_Work to complete_
Begin with the first line of the entries below. Copy each line exactly, stopping after the one that contains "bpy.context.view_layer.objects.active = ob".

=== Records to process ===

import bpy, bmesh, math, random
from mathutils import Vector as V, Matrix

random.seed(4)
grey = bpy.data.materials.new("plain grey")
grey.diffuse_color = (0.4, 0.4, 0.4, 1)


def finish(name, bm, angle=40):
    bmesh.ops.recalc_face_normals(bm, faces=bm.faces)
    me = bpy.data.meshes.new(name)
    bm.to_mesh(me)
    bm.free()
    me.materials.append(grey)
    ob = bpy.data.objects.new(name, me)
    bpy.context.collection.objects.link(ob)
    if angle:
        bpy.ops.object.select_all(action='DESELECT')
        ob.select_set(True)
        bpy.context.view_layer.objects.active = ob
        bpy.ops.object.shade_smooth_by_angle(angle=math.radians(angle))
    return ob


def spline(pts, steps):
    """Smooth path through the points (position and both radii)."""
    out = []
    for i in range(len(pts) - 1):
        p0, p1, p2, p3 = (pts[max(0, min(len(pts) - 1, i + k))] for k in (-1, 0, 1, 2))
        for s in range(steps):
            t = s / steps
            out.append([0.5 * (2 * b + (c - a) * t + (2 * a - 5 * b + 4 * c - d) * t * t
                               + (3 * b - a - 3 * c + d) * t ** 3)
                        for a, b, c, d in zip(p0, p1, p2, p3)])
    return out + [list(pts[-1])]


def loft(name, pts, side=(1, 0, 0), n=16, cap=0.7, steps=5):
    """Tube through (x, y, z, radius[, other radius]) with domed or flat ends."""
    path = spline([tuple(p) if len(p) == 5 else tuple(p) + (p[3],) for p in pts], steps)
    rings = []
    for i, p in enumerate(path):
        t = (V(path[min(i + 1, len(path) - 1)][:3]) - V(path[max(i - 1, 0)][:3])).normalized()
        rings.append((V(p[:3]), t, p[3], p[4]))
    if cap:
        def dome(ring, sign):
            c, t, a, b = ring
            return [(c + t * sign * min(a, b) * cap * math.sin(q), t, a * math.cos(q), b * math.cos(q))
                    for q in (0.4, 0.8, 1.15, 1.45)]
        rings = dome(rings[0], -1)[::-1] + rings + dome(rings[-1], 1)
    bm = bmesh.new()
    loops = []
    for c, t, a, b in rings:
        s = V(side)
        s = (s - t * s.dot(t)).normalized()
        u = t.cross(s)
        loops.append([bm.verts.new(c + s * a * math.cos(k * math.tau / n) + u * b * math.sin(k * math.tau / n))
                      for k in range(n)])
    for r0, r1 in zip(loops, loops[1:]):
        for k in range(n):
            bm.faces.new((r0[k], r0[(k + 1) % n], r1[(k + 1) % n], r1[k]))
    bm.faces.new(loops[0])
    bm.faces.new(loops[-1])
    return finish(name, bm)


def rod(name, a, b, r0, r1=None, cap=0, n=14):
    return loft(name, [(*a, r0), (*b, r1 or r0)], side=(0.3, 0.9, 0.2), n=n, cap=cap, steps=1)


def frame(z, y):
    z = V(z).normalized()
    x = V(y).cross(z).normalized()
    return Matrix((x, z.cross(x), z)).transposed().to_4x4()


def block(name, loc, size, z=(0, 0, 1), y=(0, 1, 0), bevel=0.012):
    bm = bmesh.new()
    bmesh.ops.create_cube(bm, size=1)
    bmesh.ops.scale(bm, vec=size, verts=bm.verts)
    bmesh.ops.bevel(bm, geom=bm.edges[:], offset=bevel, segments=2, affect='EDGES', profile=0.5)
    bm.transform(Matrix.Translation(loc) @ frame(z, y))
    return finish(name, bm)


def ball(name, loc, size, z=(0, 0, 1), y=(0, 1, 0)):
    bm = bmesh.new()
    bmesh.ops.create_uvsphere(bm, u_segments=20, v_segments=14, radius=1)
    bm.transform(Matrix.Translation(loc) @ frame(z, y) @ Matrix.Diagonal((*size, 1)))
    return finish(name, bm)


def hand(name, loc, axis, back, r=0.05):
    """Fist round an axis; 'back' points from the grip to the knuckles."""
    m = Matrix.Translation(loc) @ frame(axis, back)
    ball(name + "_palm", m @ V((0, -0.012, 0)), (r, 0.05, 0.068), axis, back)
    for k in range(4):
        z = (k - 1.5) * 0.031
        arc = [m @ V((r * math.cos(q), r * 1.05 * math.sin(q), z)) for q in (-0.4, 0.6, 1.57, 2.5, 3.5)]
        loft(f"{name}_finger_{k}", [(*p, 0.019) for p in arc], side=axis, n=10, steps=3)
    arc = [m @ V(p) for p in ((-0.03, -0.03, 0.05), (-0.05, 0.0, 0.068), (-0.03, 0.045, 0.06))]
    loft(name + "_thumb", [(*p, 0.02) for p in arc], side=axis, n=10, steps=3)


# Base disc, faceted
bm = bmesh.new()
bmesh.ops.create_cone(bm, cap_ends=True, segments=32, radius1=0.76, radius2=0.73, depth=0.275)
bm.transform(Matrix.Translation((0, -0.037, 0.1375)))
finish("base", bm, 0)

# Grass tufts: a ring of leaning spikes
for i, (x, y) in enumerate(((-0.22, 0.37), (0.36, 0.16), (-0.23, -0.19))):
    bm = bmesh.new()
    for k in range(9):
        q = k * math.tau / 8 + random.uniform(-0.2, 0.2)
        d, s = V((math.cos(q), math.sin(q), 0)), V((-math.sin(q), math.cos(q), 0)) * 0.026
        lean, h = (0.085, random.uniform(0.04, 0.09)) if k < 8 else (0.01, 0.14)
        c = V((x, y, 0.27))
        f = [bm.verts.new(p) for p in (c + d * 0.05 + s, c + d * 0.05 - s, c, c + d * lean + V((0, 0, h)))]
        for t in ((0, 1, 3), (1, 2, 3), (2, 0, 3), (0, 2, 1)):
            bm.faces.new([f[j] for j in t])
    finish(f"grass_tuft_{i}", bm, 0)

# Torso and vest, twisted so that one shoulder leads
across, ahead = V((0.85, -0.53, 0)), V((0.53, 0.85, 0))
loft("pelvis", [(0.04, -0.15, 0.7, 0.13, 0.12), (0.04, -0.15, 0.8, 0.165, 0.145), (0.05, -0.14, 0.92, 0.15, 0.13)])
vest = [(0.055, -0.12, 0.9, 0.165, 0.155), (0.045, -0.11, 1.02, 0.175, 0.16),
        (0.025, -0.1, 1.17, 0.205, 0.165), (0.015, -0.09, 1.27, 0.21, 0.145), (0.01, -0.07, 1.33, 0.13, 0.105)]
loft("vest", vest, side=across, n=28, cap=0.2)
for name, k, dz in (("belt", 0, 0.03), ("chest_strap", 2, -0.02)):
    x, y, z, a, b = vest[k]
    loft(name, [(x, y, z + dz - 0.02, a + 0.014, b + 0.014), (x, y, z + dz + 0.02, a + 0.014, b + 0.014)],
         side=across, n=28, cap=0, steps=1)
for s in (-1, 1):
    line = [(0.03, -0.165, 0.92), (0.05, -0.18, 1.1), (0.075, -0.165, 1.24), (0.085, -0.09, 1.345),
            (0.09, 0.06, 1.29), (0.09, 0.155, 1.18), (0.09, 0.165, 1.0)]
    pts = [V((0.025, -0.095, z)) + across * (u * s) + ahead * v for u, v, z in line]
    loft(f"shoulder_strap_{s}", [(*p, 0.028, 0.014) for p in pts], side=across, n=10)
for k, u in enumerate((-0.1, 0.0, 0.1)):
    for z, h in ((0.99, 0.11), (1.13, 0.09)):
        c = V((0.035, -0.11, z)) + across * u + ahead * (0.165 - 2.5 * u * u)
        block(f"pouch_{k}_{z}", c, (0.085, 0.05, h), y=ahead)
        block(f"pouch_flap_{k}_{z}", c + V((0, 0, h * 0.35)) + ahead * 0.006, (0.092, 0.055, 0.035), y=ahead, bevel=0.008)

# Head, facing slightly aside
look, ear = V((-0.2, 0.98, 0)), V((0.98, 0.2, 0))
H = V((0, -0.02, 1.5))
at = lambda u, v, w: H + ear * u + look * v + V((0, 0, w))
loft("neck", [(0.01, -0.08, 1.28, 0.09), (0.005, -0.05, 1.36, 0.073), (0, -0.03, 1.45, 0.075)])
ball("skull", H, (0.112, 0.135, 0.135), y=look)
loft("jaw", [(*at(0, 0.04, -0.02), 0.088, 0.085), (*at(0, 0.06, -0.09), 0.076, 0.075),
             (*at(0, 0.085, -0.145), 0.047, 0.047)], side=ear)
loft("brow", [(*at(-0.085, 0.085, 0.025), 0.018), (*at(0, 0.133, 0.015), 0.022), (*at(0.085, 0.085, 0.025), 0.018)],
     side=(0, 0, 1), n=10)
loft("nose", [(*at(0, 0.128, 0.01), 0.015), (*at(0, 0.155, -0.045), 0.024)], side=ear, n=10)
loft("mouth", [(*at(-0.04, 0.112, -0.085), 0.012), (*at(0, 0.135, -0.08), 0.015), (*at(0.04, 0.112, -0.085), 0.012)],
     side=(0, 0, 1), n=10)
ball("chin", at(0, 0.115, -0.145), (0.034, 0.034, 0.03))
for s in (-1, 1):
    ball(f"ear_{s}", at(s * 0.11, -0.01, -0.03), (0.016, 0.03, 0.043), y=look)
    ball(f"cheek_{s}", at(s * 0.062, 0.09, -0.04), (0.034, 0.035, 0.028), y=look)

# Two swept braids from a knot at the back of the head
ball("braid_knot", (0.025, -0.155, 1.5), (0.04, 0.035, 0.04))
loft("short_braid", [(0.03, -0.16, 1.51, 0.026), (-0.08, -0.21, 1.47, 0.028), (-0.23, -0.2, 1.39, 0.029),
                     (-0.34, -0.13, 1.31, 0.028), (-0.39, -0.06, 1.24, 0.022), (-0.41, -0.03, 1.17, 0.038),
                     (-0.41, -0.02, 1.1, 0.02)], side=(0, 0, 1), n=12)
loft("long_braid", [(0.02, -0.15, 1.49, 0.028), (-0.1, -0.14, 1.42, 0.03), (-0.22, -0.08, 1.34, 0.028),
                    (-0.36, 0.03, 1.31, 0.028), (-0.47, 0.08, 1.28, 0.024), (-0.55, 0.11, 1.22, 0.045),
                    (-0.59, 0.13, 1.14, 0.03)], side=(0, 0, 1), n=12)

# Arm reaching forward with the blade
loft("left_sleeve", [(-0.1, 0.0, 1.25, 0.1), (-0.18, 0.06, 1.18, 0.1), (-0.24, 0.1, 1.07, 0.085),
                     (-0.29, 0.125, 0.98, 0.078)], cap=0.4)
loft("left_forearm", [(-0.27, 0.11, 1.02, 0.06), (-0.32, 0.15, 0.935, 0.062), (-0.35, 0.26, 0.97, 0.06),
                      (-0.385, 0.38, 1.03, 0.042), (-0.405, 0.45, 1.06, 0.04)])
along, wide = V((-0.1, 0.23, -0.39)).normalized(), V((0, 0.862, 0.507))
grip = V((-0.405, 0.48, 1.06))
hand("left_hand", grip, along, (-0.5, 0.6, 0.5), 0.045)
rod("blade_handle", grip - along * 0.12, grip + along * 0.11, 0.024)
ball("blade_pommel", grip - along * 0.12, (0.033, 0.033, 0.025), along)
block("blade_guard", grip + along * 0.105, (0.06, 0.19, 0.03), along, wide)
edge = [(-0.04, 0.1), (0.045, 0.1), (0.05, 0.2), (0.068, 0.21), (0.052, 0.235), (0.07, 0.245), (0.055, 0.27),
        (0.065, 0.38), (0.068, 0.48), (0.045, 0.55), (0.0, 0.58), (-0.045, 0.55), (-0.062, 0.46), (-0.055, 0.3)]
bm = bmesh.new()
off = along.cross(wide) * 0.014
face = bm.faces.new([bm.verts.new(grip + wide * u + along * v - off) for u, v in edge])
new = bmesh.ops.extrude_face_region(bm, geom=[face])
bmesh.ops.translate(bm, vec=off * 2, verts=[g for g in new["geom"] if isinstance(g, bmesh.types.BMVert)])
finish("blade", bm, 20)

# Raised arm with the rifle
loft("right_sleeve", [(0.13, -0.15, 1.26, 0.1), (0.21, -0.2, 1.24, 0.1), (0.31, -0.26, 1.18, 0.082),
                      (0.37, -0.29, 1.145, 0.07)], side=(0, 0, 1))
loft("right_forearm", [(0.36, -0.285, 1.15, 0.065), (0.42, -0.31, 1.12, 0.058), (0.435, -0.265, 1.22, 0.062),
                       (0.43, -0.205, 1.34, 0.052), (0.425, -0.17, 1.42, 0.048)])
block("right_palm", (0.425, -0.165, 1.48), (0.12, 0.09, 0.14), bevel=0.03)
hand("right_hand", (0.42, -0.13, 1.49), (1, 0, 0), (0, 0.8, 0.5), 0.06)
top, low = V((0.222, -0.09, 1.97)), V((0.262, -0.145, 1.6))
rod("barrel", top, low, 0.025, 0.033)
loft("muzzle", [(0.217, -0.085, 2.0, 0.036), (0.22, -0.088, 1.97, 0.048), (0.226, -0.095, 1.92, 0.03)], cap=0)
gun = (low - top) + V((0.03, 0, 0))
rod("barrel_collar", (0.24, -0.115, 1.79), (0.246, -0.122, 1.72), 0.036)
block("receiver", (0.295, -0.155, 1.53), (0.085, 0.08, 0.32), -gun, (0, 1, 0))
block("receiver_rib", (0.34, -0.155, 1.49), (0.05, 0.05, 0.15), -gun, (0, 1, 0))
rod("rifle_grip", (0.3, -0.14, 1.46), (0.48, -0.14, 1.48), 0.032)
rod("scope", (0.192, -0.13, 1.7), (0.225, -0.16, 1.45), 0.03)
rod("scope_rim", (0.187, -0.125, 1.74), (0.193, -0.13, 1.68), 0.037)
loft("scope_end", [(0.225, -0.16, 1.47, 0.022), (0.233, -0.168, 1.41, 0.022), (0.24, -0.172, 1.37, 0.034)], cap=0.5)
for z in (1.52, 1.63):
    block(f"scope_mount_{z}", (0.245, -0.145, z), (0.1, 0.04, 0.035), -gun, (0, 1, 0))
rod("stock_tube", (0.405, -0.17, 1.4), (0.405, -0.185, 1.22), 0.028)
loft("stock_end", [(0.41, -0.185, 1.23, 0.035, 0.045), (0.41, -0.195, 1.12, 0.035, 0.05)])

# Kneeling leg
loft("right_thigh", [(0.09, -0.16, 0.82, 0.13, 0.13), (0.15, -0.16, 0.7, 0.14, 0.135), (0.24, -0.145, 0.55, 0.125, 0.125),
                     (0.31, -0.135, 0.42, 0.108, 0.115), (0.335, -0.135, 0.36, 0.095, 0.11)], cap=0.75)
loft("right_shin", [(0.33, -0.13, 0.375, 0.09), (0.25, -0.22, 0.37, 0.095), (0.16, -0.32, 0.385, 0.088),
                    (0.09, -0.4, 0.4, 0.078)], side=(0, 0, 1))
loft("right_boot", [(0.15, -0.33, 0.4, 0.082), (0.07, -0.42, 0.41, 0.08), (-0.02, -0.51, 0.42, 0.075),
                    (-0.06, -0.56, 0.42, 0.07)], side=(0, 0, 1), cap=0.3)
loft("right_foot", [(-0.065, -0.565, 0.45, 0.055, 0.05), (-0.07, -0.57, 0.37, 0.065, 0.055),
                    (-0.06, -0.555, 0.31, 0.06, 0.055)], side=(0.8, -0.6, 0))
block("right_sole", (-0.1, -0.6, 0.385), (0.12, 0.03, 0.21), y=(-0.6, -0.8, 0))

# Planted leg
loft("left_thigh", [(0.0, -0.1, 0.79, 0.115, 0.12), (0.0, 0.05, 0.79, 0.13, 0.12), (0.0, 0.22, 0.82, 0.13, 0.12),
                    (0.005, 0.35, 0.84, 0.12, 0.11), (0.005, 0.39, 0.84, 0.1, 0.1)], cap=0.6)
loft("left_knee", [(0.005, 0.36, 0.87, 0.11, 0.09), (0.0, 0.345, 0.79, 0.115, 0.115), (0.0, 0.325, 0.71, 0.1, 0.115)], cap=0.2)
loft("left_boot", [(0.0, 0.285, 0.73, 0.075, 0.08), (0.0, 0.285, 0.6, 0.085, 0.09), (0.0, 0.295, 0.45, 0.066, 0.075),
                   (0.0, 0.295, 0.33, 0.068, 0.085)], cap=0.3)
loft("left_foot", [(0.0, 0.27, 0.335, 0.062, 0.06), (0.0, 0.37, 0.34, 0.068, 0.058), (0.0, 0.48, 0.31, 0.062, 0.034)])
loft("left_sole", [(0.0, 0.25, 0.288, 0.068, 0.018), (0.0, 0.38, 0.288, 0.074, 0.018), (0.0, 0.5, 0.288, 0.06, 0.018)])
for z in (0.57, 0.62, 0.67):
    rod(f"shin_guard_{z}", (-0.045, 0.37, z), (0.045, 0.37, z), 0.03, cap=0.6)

===

_Answer space_
import bpy, bmesh, math, random
from mathutils import Vector as V, Matrix

random.seed(4)
grey = bpy.data.materials.new("plain grey")
grey.diffuse_color = (0.4, 0.4, 0.4, 1)


def finish(name, bm, angle=40):
    bmesh.ops.recalc_face_normals(bm, faces=bm.faces)
    me = bpy.data.meshes.new(name)
    bm.to_mesh(me)
    bm.free()
    me.materials.append(grey)
    ob = bpy.data.objects.new(name, me)
    bpy.context.collection.objects.link(ob)
    if angle:
        bpy.ops.object.select_all(action='DESELECT')
        ob.select_set(True)
        bpy.context.view_layer.objects.active = ob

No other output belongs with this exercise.